The Atari 2600 joystick. The NES Advantage. The Genesis 6-button controller. PlayStation Dual Analog control. Each of the aforementioned input devices revolutionized control in gaming as we knew it. Microsoft’s “Project Natal” is no different. So, with recent advancements in technology, could we be on the precipice of the physical control scheme’s extinction?
To answer this query, it must first be discerned if the device itself is as great a barrier as we are led to believe. Joypad layouts have become increasingly more complicated over the years- from one button to two, two to three, three to six and so on. Digital pads(or “D-pad” as they are referred) were found to be appropriate input for two-dimensional space. This all changed, however, as gaming hardware transitioned into the third dimension. No longer could eight on/off directional “buttons” serve as the navigation tool in 3D space. Enter the analog stick- not only could directional movement be changed on-the-fly, it could also be changed incrementally. The more the stick was pushed, the faster an on-screen avatar could walk or run. Motion control is just as large a leap, if not more so. Some say it is the next logical step in the evolution of gaming- but is it more than a novelty?
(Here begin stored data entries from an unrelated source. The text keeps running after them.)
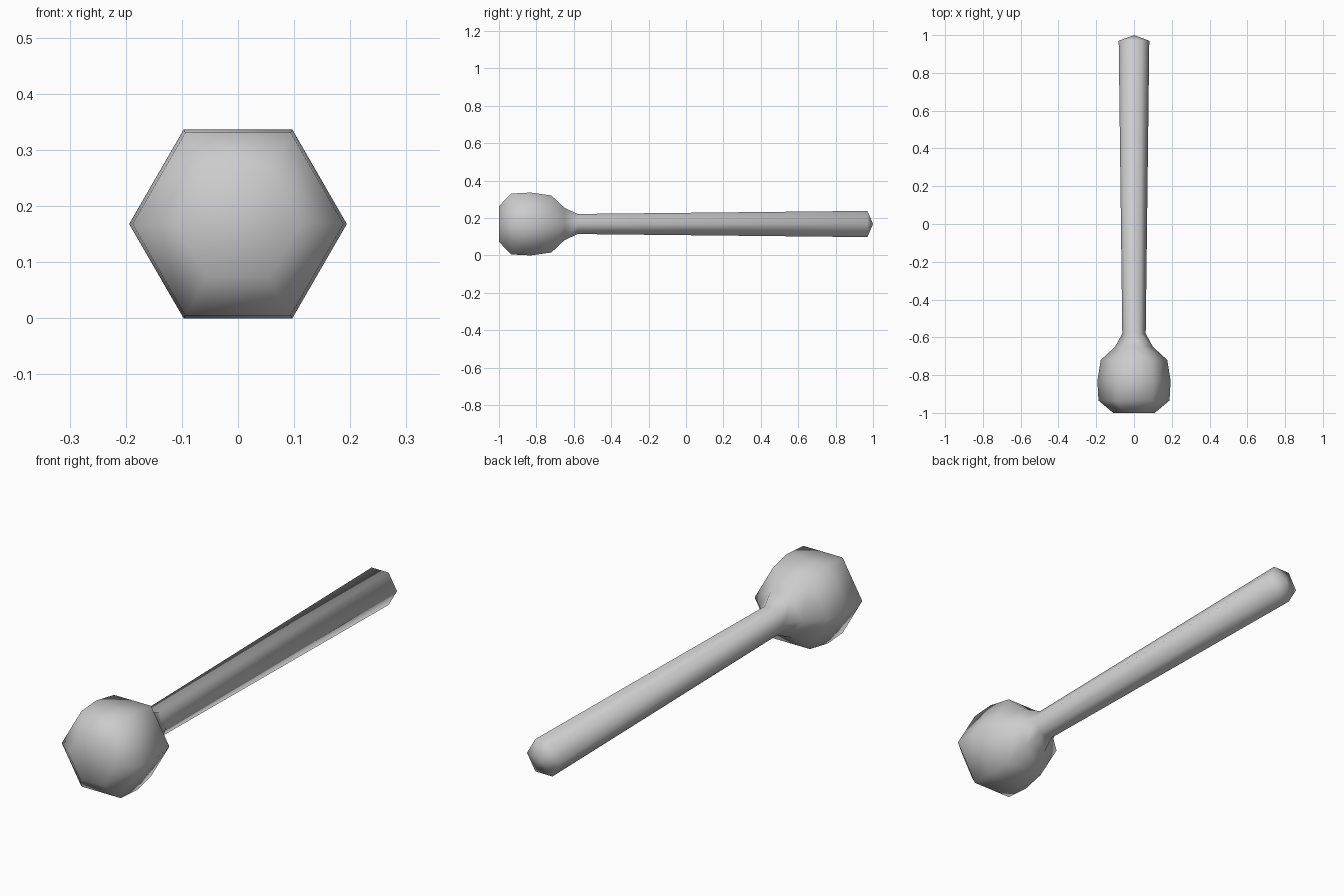
import bpy, bmesh, math

cube = bpy.data.objects.get("Cube")
if cube:
    bpy.data.objects.remove(cube, do_unlink=True)

SIDES = 6
AXIS_Z = 0.168

# Plain grey finish
grey = bpy.data.materials.new("plain_grey")
grey.use_nodes = True
colour = (0.6, 0.6, 0.6, 1)
grey.diffuse_color = colour
grey.node_tree.nodes["Principled BSDF"].inputs["Base Color"].default_value = colour

# Outline as (y, radius): rounded knob, neck, then a slowly widening handle
profile = [(-1, 0.11), (-0.935, 0.188), (-0.83, 0.194), (-0.72, 0.176),
           (-0.65, 0.1), (-0.58, 0.062), (0.97, 0.081)]

bm = bmesh.new()


def ring(y, radius):
    angles = [math.tau * i / SIDES for i in range(SIDES)]
    return [bm.verts.new((radius * math.cos(a), y, AXIS_Z + radius * math.sin(a)))
            for a in angles]


rings = [ring(y, r) for y, r in profile]
for a, b in zip(rings, rings[1:]):
    for i in range(SIDES):
        j = (i + 1) % SIDES
        bm.faces.new((a[i], a[j], b[j], b[i]))

# Flat knob end and pointed handle end
bm.faces.new(rings[0])
tip = bm.verts.new((0, 1, AXIS_Z))
for i in range(SIDES):
    bm.faces.new((rings[-1][i], rings[-1][(i + 1) % SIDES], tip))

bmesh.ops.recalc_face_normals(bm, faces=bm.faces)
for face in bm.faces:
    face.smooth = True

mesh = bpy.data.meshes.new("knobbed_handle")
bm.to_mesh(mesh)
bm.free()
mesh.materials.append(grey)
bpy.context.collection.objects.link(bpy.data.objects.new("knobbed_handle", mesh))
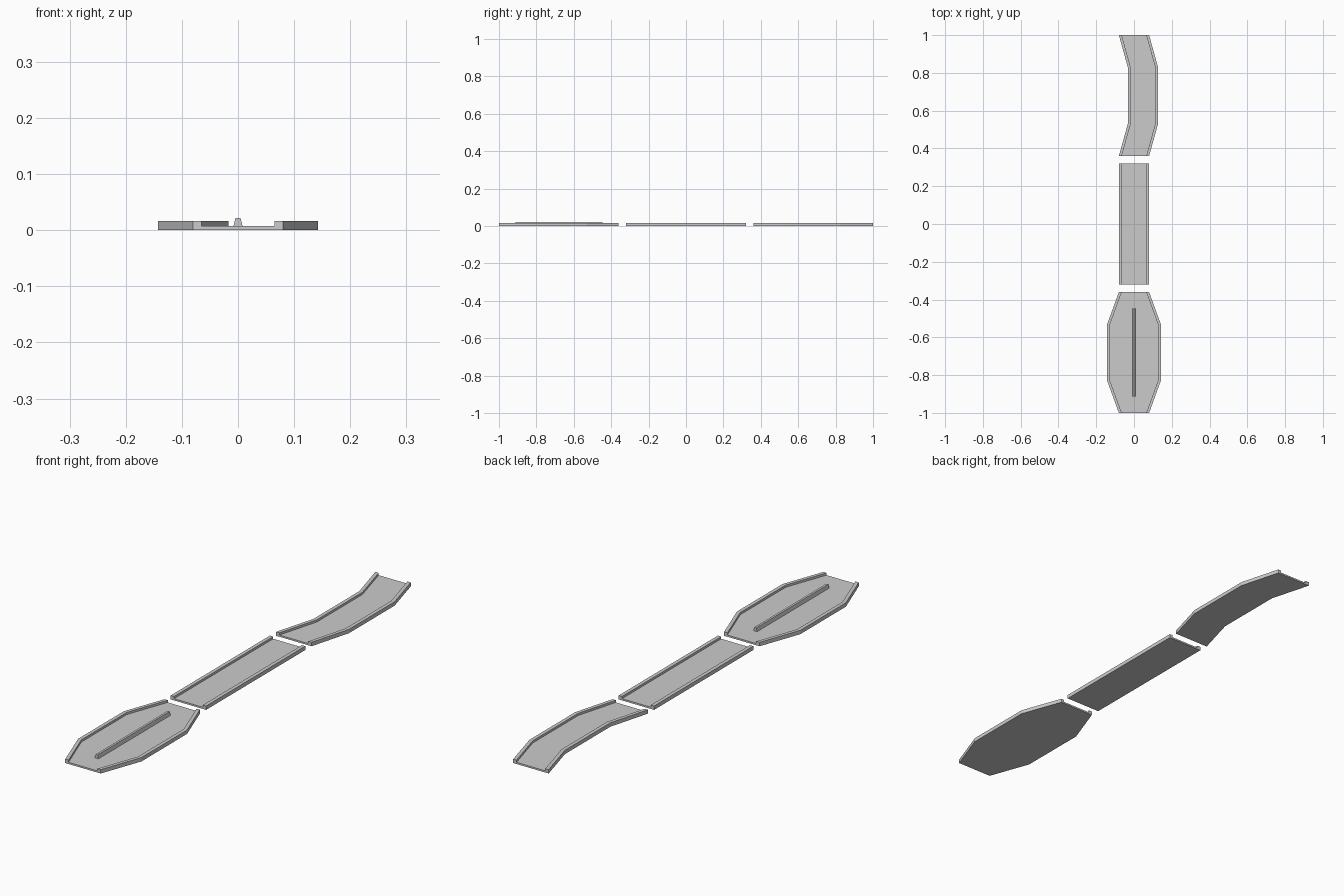
import bpy

if "Cube" in bpy.data.objects:
    bpy.data.objects.remove(bpy.data.objects["Cube"])

LENGTH_HALF = 0.32      # half length of each track piece
BEND = 0.147            # distance of the bends from a piece's middle
CURB_W, CURB_H, FLOOR_H = 0.015, 0.016, 0.007


def loft(name, rings):
    """Join equal-sized closed rings of points into a capped solid."""
    n = len(rings[0])
    verts = [p for ring in rings for p in ring]
    faces = [tuple(reversed(range(n)))]
    for r in range(len(rings) - 1):
        for i in range(n):
            j = (i + 1) % n
            faces.append((r * n + i, r * n + j, (r + 1) * n + j, (r + 1) * n + i))
    faces.append(tuple(range(len(verts) - n, len(verts))))
    mesh = bpy.data.meshes.new(name)
    mesh.from_pydata(verts, [], [tuple(reversed(f)) for f in faces])
    mesh.update()
    obj = bpy.data.objects.new(name, mesh)
    bpy.context.collection.objects.link(obj)
    return obj


def channel(y, centre, half):
    """U-shaped track section: floor with a curb on each side."""
    side = [(half, 0), (half, CURB_H), (half - CURB_W, CURB_H), (half - CURB_W, FLOOR_H)]
    profile = [(-x, z) for x, z in side] + side[::-1]
    return [(centre + x, y, z) for x, z in profile]


def track(name, y_mid, stations):
    return loft(name, [channel(y_mid + y, c, h) for y, c, h in stations])


END = 0.08
# Straight piece in the middle
track("straight_track", 0, [(-LENGTH_HALF, 0, END), (LENGTH_HALF, 0, END)])

# Piece that swerves sideways, at the back
track("swerving_track", 0.68, [(-LENGTH_HALF, 0, END), (-BEND, 0.048, END),
                               (BEND, 0.048, END), (LENGTH_HALF, 0, END)])

# Piece that widens, at the front
track("wide_track", -0.68, [(-LENGTH_HALF, 0, END), (-BEND, 0, 0.143),
                            (BEND, 0, 0.143), (LENGTH_HALF, 0, END)])

# Tapered divider ridge on the wide piece, sitting on its floor
loft("divider_ridge", [[(-0.008, y, FLOOR_H), (-0.0045, y, 0.022),
                        (0.0045, y, 0.022), (0.008, y, FLOOR_H)]
                       for y in (-0.912, -0.447)])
Everyone reading this has that certain relative that falls into one of two categories: the “anti-gamer” or the “closet casual gamer”. How many times have you seen this person move the whole controller in the direction they wish to move? They plainly do not understand the input format. This is in large part due to the fact that tutorials for most games are ambiguous at best to those who alienate themselves from video gaming on a regular basis. For those of us who game constantly, a murky lesson on how to play said game is fine- we adapt easily. The method of input is no more a barrier than any other factor- in fact, learning how to play each game differently may be the highest bar set for consoles today. Developers should be concerned with creative and intuitive approaches of teaching and building on what has been learned and not so much transitioning to biological input devices. Tutorial crafting should be the next sizable leap in the near future. If more attention can be paid in that department, we may still maintain “control” and truly offer something for everyone.